Strange thing is that this album sounds very little like any of the band's other albums(maybe not such a strange thing for this band). Least of all does it sound like their previous effort, The ConstruKction of Light. You might say, however, that The Power To Believe sounds like _All_ of their past successes. Some of the songs could be compared with other songs they've done. For instance, "Eyes Wide Open" is along the same line of reasoning as were THRAK's "Walking On Air" and "One Time," but does not sound much like those songs at all. Instead, "Eyes Wide Open" is just enough less quiet that is fits with the controlled mayhem of the rest of this masterwork. "Level Five" and "Elektrik" are both awesomely complex instrumentals that both have a flavor of almost each of their most successful instrmentals to date. That, however, is where the similarities stop. "The Facts of Life" and "Happy With etc.." are something different, almost likening to the effect the song "People" had on the album THRAK, but these are infinitely heavier than "People." All the tracks titled: "Power To Believe I, II, II and IV" are from (or based on) a live performance in 1997 which was almost entirely improvisational. The jarring moments and improvisational harmony of these tracks add greatly to the overall feel of this album which is very brooding and, not to use part of the album's own name, but... _Powerful_, mightily powerful.Read more ›

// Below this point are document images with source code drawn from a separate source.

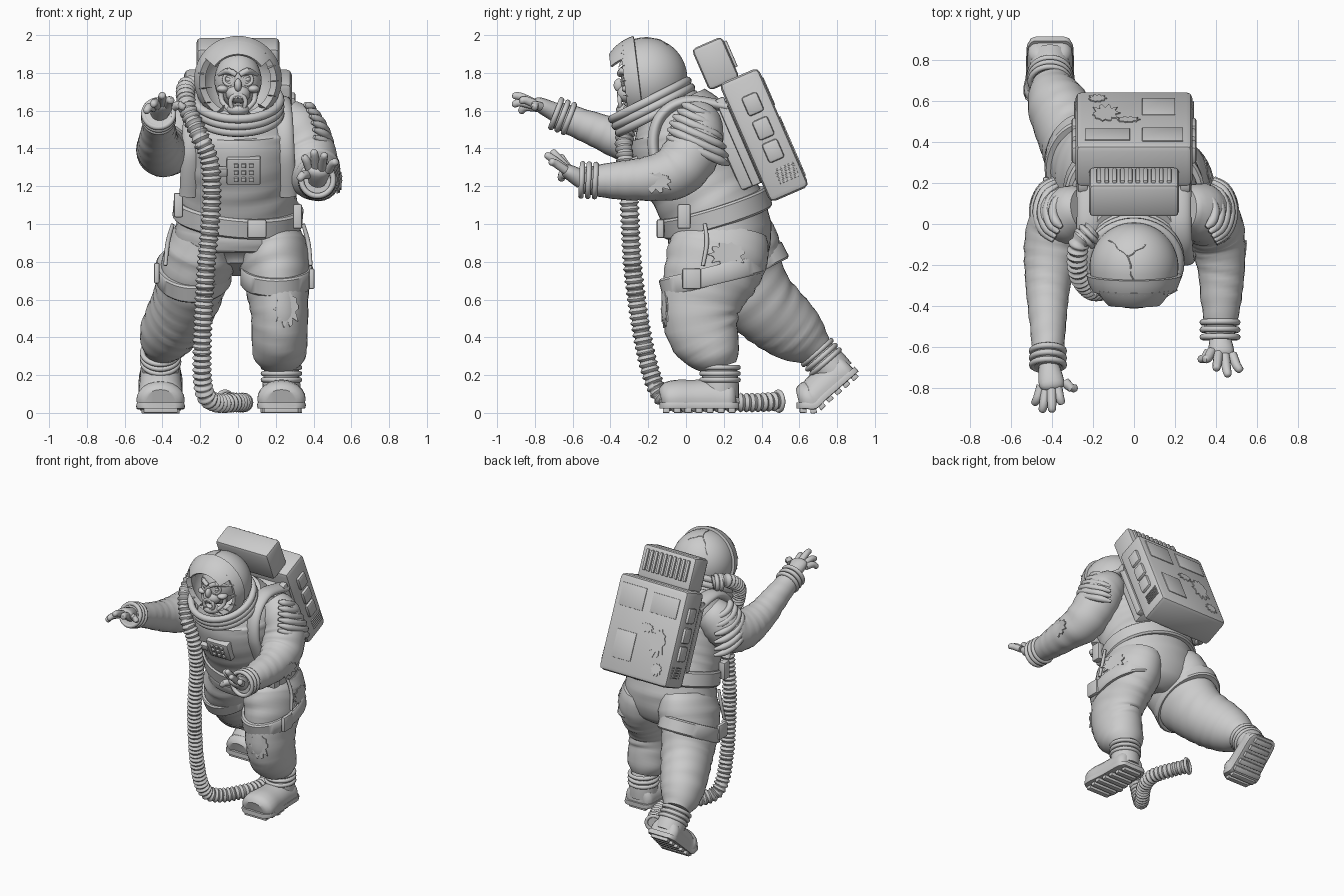
import bpy, bmesh, math
from math import sin, cos, pi, radians
from mathutils import Vector, Matrix

cube = bpy.data.objects.get("Cube")
if cube:
    bpy.data.objects.remove(cube, do_unlink=True)

grey = bpy.data.materials.new("suit_grey")
grey.use_nodes = True
grey.diffuse_color = (.6, .6, .6, 1)
grey.node_tree.nodes["Principled BSDF"].inputs["Base Color"].default_value = (.6, .6, .6, 1)
ID = Matrix.Identity(4)


def finish(name, bm, warp=None):
    bmesh.ops.remove_doubles(bm, verts=bm.verts, dist=.00005)
    bmesh.ops.holes_fill(bm, edges=bm.edges, sides=0)
    bmesh.ops.recalc_face_normals(bm, faces=bm.faces)
    if warp:
        for v in bm.verts:
            v.co = warp(v.co)
    me = bpy.data.meshes.new(name)
    bm.to_mesh(me)
    bm.free()
    me.materials.append(grey)
    me.polygons.foreach_set("use_smooth", [True] * len(me.polygons))
    me.set_sharp_from_angle(angle=radians(40))
    ob = bpy.data.objects.new(name, me)
    bpy.context.scene.collection.objects.link(ob)


def skin(bm, rings, wrap):
    for a, b in zip(rings, rings[1:]):
        n = len(a)
        for i in range(n if wrap else n - 1):
            j = (i + 1) % n
            bm.faces.new((a[i], a[j], b[j], b[i]))


def sweep(name, pts, sides=24, step=.02, fold=0, ridge=0, warp=None):
    """Smooth tube through (x, y, z, side radius, front radius) points."""
    P = [Vector(p if len(p) == 5 else (*p, p[3])) for p in pts]
    P = [P[0], *P, P[-1]]
    path = []
    for a, b, c, d in zip(P, P[1:], P[2:], P[3:]):
        n = max(2, int((c - b).length / step))
        for k in range(n):
            t = k / n
            path.append((2 * b + (c - a) * t + (2 * a - 5 * b + 4 * c - d) * t * t
                         + (3 * b - a - 3 * c + d) * t ** 3) * .5)
    path.append(P[-1])
    bm, rings, run = bmesh.new(), [], 0
    co = [Vector(p[:3]) for p in path]
    for i, c in enumerate(co):
        t = (co[min(i + 1, len(co) - 1)] - co[max(i - 1, 0)]).normalized()
        u = (Vector((1, 0, 0)) - t * t.x).normalized()
        v = t.cross(u)
        run += (c - co[i - 1]).length if i else 0
        ring = []
        for k in range(sides):
            a = 2 * pi * k / sides
            w = 1 + fold * sin(run * 75 + 2 * sin(a + run * 9)) * (.6 + .4 * sin(2 * a + run * 20))
            w += ridge * sin(run * 2 * pi / .032)
            ring.append(bm.verts.new(c + u * (max(path[i][3], .003) * w * cos(a))
                                     + v * (max(path[i][4], .003) * w * sin(a))))
        rings.append(ring)
    skin(bm, rings, True)
    finish(name, bm, warp)


def lathe(name, profile, m, closed=True, start=0, end=2 * pi, n=40, warp=None):
    """Profile of (radius, height) spun round the local z axis."""
    bm, full = bmesh.new(), end - start > 6.28
    rings = []
    for k in range(n if full else n + 1):
        a = start + (end - start) * k / n
        rings.append([bm.verts.new(m @ Vector((r * cos(a), r * sin(a), z))) for r, z in profile])
    skin(bm, rings + rings[:1] if full else rings, closed)
    finish(name, bm, warp)


def facing(c, d):
    return Matrix.Translation(c) @ Vector(d).to_track_quat('Z', 'Y').to_matrix().to_4x4()


def hoops(name, c, d, r, thick, count, gap, warp=None):
    for i in range(count):
        prof = [(r + thick * cos(a * pi / 5), thick * sin(a * pi / 5) + i * gap) for a in range(10)]
        lathe(f"{name}_{i}", prof, facing(c, d), warp=warp)


def band(name, c, tilt, rx, ry, h, roll=0):
    m = (Matrix.Translation(c) @ Matrix.Rotation(radians(roll), 4, 'Y')
         @ Matrix.Rotation(radians(tilt), 4, 'X') @ Matrix.Diagonal((rx, ry, 1, 1)))
    lathe(name, [(.9, -h), (1.02, -h), (1.06, -h * .8), (1.06, h * .8), (1.02, h), (.9, h)], m)


def box(name, c, s, m=ID, bev=.01, warp=None):
    bm = bmesh.new()
    bmesh.ops.create_cube(bm, size=1, matrix=m @ Matrix.Translation(c) @ Matrix.Diagonal((*s, 1)))
    if bev:
        bmesh.ops.bevel(bm, geom=bm.edges[:], offset=bev, segments=2, affect='EDGES', profile=.5)
    finish(name, bm, warp)


def ball(name, c, s):
    bm = bmesh.new()
    bmesh.ops.create_uvsphere(bm, u_segments=24, v_segments=16, radius=1,
                              matrix=Matrix.Translation(c) @ Matrix.Diagonal((*s, 1)))
    finish(name, bm)


def torn_patch(name, m, rx, ry):
    """Thin plate with a ragged outline."""
    bm = bmesh.new()
    loops = []
    for z in (-.004, .004):
        loops.append([bm.verts.new(m @ Vector((rx * w * cos(a), ry * w * sin(a), z))) for a, w in
                      ((k * pi / 14, 1 + .2 * sin(k * 2.3) + .12 * sin(k * 4.1)) for k in range(28))])
    skin(bm, loops, True)
    finish(name, bm)


# Torso, leaning forward
sweep("torso", [(0, .17, .76, .12, .13), (0, .19, .84, .32, .24), (0, .18, .94, .335, .275),
                (0, .155, 1.05, .32, .275), (0, .08, 1.2, .305, .27), (0, 0, 1.38, .305, .28),
                (0, -.03, 1.52, .29, .26), (0, -.08, 1.63, .21, .2)], sides=40, fold=.012)
band("belt", (0, .155, 1.06), 17, .325, .285, .055, 5)
box("belt_buckle", (.1, -.135, .975), (.1, .04, .1))
for s, z in ((1, 1.04), (-1, 1.1)):
    box("belt_clip", (s * .315, -.01, z), (.05, .07, .13))
    sweep("shoulder_strap", [(s * .26, -.08, 1.15, .05, .025), (s * .25, -.17, 1.38, .05, .03),
                             (s * .24, -.14, 1.56, .05, .03), (s * .22, 0, 1.65, .06, .03),
                             (s * .22, .22, 1.62, .06, .03)])

# Legs: the left one planted, the right one pushing off behind
sweep("left_leg", [(.16, .19, .96, .16, .24), (.18, .175, .86, .19, .265), (.2, .135, .75, .18, .255),
                   (.21, .095, .64, .165, .225), (.22, .075, .53, .152, .205), (.22, .095, .42, .148, .19),
                   (.22, .135, .34, .145, .16), (.22, .165, .28, .13, .125), (.22, .18, .24, .09, .09)],
      sides=32, fold=.02)
sweep("right_leg", [(-.16, .2, .95, .16, .25), (-.19, .235, .86, .19, .265), (-.23, .28, .74, .185, .24),
                    (-.28, .39, .59, .175, .2), (-.34, .51, .48, .16, .18), (-.385, .61, .4, .14, .15),
                    (-.41, .7, .33, .09, .09)], sides=32, fold=.02)
band("left_thigh_band", (.205, .135, .725), 14, .182, .262, .05)
band("right_thigh_band", (-.235, .285, .745), 27, .19, .255, .05)
box("left_thigh_clip", (.39, .03, .71), (.03, .1, .11))
box("right_thigh_clip", (-.43, .18, .74), (.03, .1, .11))
torn_patch("knee_patch", facing((.26, -.113, .55), (.25, -1, 0)), .06, .085)
torn_patch("thigh_patch", facing((.367, .22, .84), (1, .2, .1)), .09, .06)
for s in (1, -1):
    sweep("thigh_piping", [(s * .345, .1, 1.0, .01), (s * .372, .11, .9, .012), (s * .385, .09, .78, .01)], sides=10)


def boot(side, x, y, bend):
    def warp(p, floor=0):
        t = min(max((p.y + .1) / .14, 0), 1)
        a = radians(bend) * t * t * (3 - 2 * t)
        dy, z = p.y + .03, max(p.z, floor)
        return Vector((p.x + x, y - .03 + dy * cos(a) - z * sin(a), dy * sin(a) + z * cos(a)))

    def upper(p):
        return warp(p, .045)

    def sole(p):
        return warp(Vector((p.x, p.y, min(p.z, .055))), .022)
    sweep(side + "_boot", [(0, .265, .07, .07, .07), (0, .24, .07, .105, .1), (0, .15, .075, .11, .105),
                           (0, .04, .075, .118, .1), (0, -.05, .075, .128, .1),
                           (0, -.105, .07, .12, .09), (0, -.13, .065, .08, .06)], warp=upper)
    sweep(side + "_boot_shaft", [(0, .18, .08, .1), (0, .18, .15, .1), (0, .18, .24, .09)], warp=warp)
    sweep(side + "_sole", [(0, .28, .04, .08, .06), (0, .24, .04, .112, .06), (0, .05, .04, .118, .06),
                           (0, -.06, .04, .13, .06), (0, -.115, .04, .12, .06), (0, -.14, .04, .08, .06)],
          warp=sole)
    for i in range(7):
        box(side + "_tread", (0, -.105 + i * .058, .015), (.22 - .02 * abs(i - 2), .036, .03), bev=.004, warp=warp)
    hoops(side + "_ankle_ring", (0, .18, .175), (0, 0, 1), .096, .014, 3, .033, warp)


boot("left", .23, 0, 0)
boot("right", -.41, .725, 41)

# Arms reaching forward
sweep("left_arm", [(.24, .07, 1.56, .11), (.31, .06, 1.5, .14), (.365, .03, 1.38, .15), (.4, -.06, 1.275, .143),
                   (.425, -.2, 1.24, .118), (.425, -.38, 1.23, .098), (.42, -.54, 1.23, .07)], fold=.025)
sweep("right_arm", [(-.24, .07, 1.56, .11), (-.31, .05, 1.5, .14), (-.37, 0, 1.41, .145), (-.4, -.12, 1.39, .138),
                    (-.42, -.3, 1.43, .11), (-.42, -.48, 1.5, .09), (-.42, -.7, 1.585, .07)], fold=.025)
hoops("left_cuff", (.42, -.48, 1.23), (0, -1, .05), .085, .015, 3, .036)
hoops("right_cuff", (-.42, -.62, 1.558), (0, -.93, .36), .078, .015, 3, .036)
torn_patch("elbow_patch", facing((.535, -.16, 1.22), (1, -.15, -.1)), .08, .05)

# Ribbed shoulder pads
for s in (1, -1):
    for i in range(6):
        reach = .09 + .095 * sin(i * pi / 10)
        pad = []
        for k in range(7):
            a = radians(-58 + k * 20)
            y = reach * sin(a)
            pad.append((s * (.305 + reach * cos(a)), .06 + y, 1.6 - .042 * i - .45 * y,
                        .01 if k in (0, 6) else .023))
        sweep("shoulder_rib", pad, sides=10)


def hand(side, wrist, palm, tips, thumb):
    w, p = Vector(wrist), Vector(palm)
    sweep(side + "_palm", [(*w, .05), (*p, .062, .042), (*(p + (p - w) * .5), .057, .032),
                           (*(p + (p - w) * .7), .03, .015)], sides=16)
    for i, tip in enumerate(tips + [thumb]):
        t = Vector(tip)
        root = p + Vector(((t.x - p.x) * .55, (t.y - p.y) * .25, (t.z - p.z) * .25))
        mid = (root + t) * .5 + Vector((0, -.015, .015))
        sweep(f"{side}_finger_{i}", [(*root, .024), (*mid, .022), (*(mid.lerp(t, .8)), .018), (*t, .007)],
              sides=10, step=.012)


hand("left", (.42, -.55, 1.235), (.425, -.61, 1.27),
     [(.34, -.66, 1.36), (.4, -.71, 1.39), (.46, -.745, 1.37), (.525, -.72, 1.33)], (.32, -.66, 1.23))
hand("right", (-.415, -.69, 1.59), (-.405, -.76, 1.625),
     [(-.49, -.88, 1.59), (-.45, -.92, 1.63), (-.4, -.92, 1.68), (-.35, -.88, 1.65)], (-.28, -.8, 1.61))

# Helmet shell with open visor, rim and peak
hc = Vector((0, -.21, 1.77))
axis = facing(hc, (0, -cos(.12), -sin(.12)))


def arc(r, a, b, n=14):
    steps = [radians(a + (b - a) * i / n) for i in range(n + 1)]
    return [(r * abs(sin(t)), r * cos(t)) for t in steps]


lathe("helmet_shell", arc(.217, 180, 80) + arc(.236, 80, 60, 3) + arc(.2, 60, 180), axis, closed=False, n=48)
lathe("visor_peak", arc(.236, 64, 40, 5) + arc(.222, 40, 64, 5), axis, start=radians(35), end=radians(145))
for deg in range(0, 360, 24):
    a = radians(deg)
    out = Vector((cos(a), sin(a), 0))
    long = .13 + .03 * sin(deg * 3)
    ends = [axis @ (out * r + Vector((0, 0, z))) for r, z in ((.2, .1), (long + .03, .14))]
    lathe("visor_shard", [(.022, 0), (.001, (ends[1] - ends[0]).length), (0, 0)],
          facing(ends[0], ends[1] - ends[0]) @ Matrix.Diagonal((1, .2, 1, 1)), n=4)
hoops("collar", (0, -.155, 1.585), (0, -sin(.47), cos(.47)), .222, .024, 3, .04)
for x, y in ((-.12, -.08), (.06, -.1), (.01, -.33)):
    crack = []
    for k in range(5):
        t = k / 4
        px, py = -.03 + (x + .03) * t + .008 * sin(k * 2.5), -.16 + (y + .16) * t
        d = Vector((px, py - hc.y, 0))
        crack.append((px, py, hc.z + math.sqrt(.217 ** 2 - d.length_squared), .003))
    sweep("helmet_crack", crack, sides=6)

# Gaunt head inside the helmet
ball("head", (0, -.22, 1.76), (.125, .125, .15))
ball("upper_jaw", (0, -.31, 1.69), (.065, .055, .05))
ball("lower_jaw", (0, -.32, 1.605), (.06, .05, .035))
ball("nose", (0, -.355, 1.735), (.02, .028, .035))
hoops("open_mouth", (0, -.35, 1.645), (0, -1, -.1), .04, .012, 1, 0)
for s in (1, -1):
    ball("cheekbone", (s * .08, -.3, 1.715), (.035, .04, .022))
    ball("eyeball", (s * .048, -.32, 1.765), (.018, .018, .014))
    hoops("eye_socket", (s * .048, -.328, 1.765), (s * .25, -1, 0), .028, .009, 1, 0)
    sweep("brow", [(s * .01, -.35, 1.79, .014), (s * .05, -.34, 1.81, .018), (s * .1, -.28, 1.79, .01)], sides=10)
    sweep("jaw_muscle", [(s * .09, -.29, 1.71, .015), (s * .085, -.29, 1.65, .014), (s * .04, -.33, 1.6, .012)], sides=10)
for i in range(6):
    for z in (1.672, 1.622):
        box("tooth", ((i - 2.5) * .012, -.357, z), (.01, .012, .018), bev=.003)

# Backpack in its own tilted frame
pack = Matrix.Translation((0, .412, 1.475)) @ Matrix.Rotation(radians(23.5), 4, 'X')
box("pack_body", (0, 0, -.005), (.57, .225, .685), pack, .03)
box("pack_frame", (0, -.16, 0), (.48, .14, .46), pack, .02)
box("pack_top_box", (0, -.085, .445), (.44, .175, .24), pack, .025)
for i in range(10):
    box("vent_slat", ((i - 4.5) * .038, .002, .46), (.022, .03, .15), pack, .005)
for x, z, w, h in ((-.13, .2, .22, .14), (.14, .2, .2, .16), (.12, -.14, .16, .2)):
    box("back_panel", (x, .114, z), (w, .008, h), pack, .003)
for x, z, rx, rz in ((-.14, -.06, .06, .09), (-.03, .02, .05, .03), (-.18, -.24, .04, .04)):
    torn_patch("pack_patch", pack @ facing((x, .114, z), (0, 1, 0)), rx, rz)
for s in (1, -1):
    for z in (.17, .03, -.1):
        box("side_pod", (s * .28, .01, z), (.05, .09, .11), pack, .015)
    for i in range(5):
        box("side_vent", (s * .286, .03, -.2 - i * .018), (.012, .11, .009), pack, .002)
    box("side_rail", (s * .25, -.14, .02), (.05, .05, .5), pack)

# Chest control panel
panel = Matrix.Translation((.03, -.25, 1.285)) @ Matrix.Rotation(radians(23), 4, 'X')
box("chest_panel", (0, 0, 0), (.18, .06, .15), panel)
for i in range(9):
    box("panel_button", ((i % 3 - 1) * .04, -.033, (i // 3 - 1) * .04), (.024, .02, .024), panel, .004)
box("hose_bracket", (-.15, -.02, 0), (.13, .04, .05), panel)

# Corrugated air hose trailing to the ground
hose = [(-.2, -.03, 1.72), (-.27, -.1, 1.73), (-.27, -.24, 1.63), (-.21, -.32, 1.48), (-.15, -.32, 1.33),
        (-.14, -.3, 1.1), (-.17, -.28, .75), (-.19, -.22, .35), (-.18, -.15, .12), (-.12, -.06, .055),
        (-.01, .1, .055), (.03, .24, .055), (-.01, .38, .055), (-.07, .49, .062)]
sweep("air_hose", [(*p, .046) for p in hose], sides=16, step=.005, ridge=.13)
hoops("hose_end", (-.07, .49, .062), (-.5, .9, .05), .05, .012, 1, 0)
hoops("hose_socket", (-.22, -.05, 1.72), (-.7, -.7, 0), .05, .014, 2, .03)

The thematic structure of the record in general and the title track in particular (with its intro, theme and variation, and coda) recalls Crimson's second album, "In The Wake of Poseidon," with its recurring "Peace" theme. Ascending guitar patterns drive the instrumentals "Level Five" and "Elektrik" a la "Larks Tongues in Aspic Part II" and "Fractured." "The Power to Believe Part II" begins with exotic percussion reminiscent of "The Talking Drum" and "The Sheltering Sky," then segues into a vibraphone section that recalls the introduction to "Larks' Tongues in Aspic Part I." "Dangerous Curves" updates the "Bolero" rhythm of "The Devil's Triangle" for the electronic age.
The major difference between the newer songs and their older counterparts is that atmospheric development has largely supplanted dynamic catharsis. The continued integration of Robert Fripp's "Soundscapes" and Pat Mastelotto's aggressive drumming into the Crimson sound - as well as spatial sonics vastly superior to any Crimso release - prevent these tracks from merely rehashing past glories.
Despite considerable references to their past, Crimso aren't quite ready for the (oyster soup kitchen floor) wax museum yet.Read more ›
Most recent customer reviews
Definite five stars. The genius of Fripp is unmistakeably embedded in each piece. I especially treasure Level Five - what a gem!. Read morePublished 23 months ago by Seikofan
Well being a very large King Crimson fan, I was curious to hear this album. As it was one without Bill Bruford and Tony levin.. Read morePublished on Jan. 2 2014 by Marcus Almighty
Pur King Crimson,à apprivoiser, .Ce n'est pas un album pour les amateur de rock conventionnel,vraiment pour les amateurs de progressif.Published on Sept. 27 2013 by francois duhamel
This is the best King Crimson album since Red. Unlike other album efforts since the mid seventies, this album works as a cohesive whole. Read morePublished on May 25 2004
This is not only the greatest King Crimson record, but also may be one of the greatest records in modern music period, IMHO. Read morePublished on March 20 2004 by D. Takeuchi
In case you haven't been keeping up with the Crims lately, you may want to grab this disc. People have been waiting to pronounce KC dead... Read morePublished on Feb. 29 2004
As a lifelong Crimson fan, I was moved by the power and intensity of this work, this ranks as a Crimson masterpiece.Published on Feb. 23 2004 by Lucky7
I'm a casual Crimson fan - I remember Court of the Crimson King (21st Century Schizoid Man,) Discipline (Elephant Talk,), etc. - have followed Fripp a bit, Adrian Belew a bit... Read morePublished on Feb. 20 2004
My first reaction after hearing this for the first time was, "Yes, King Crimson have finally done it! Read morePublished on Feb. 15 2004 by phobos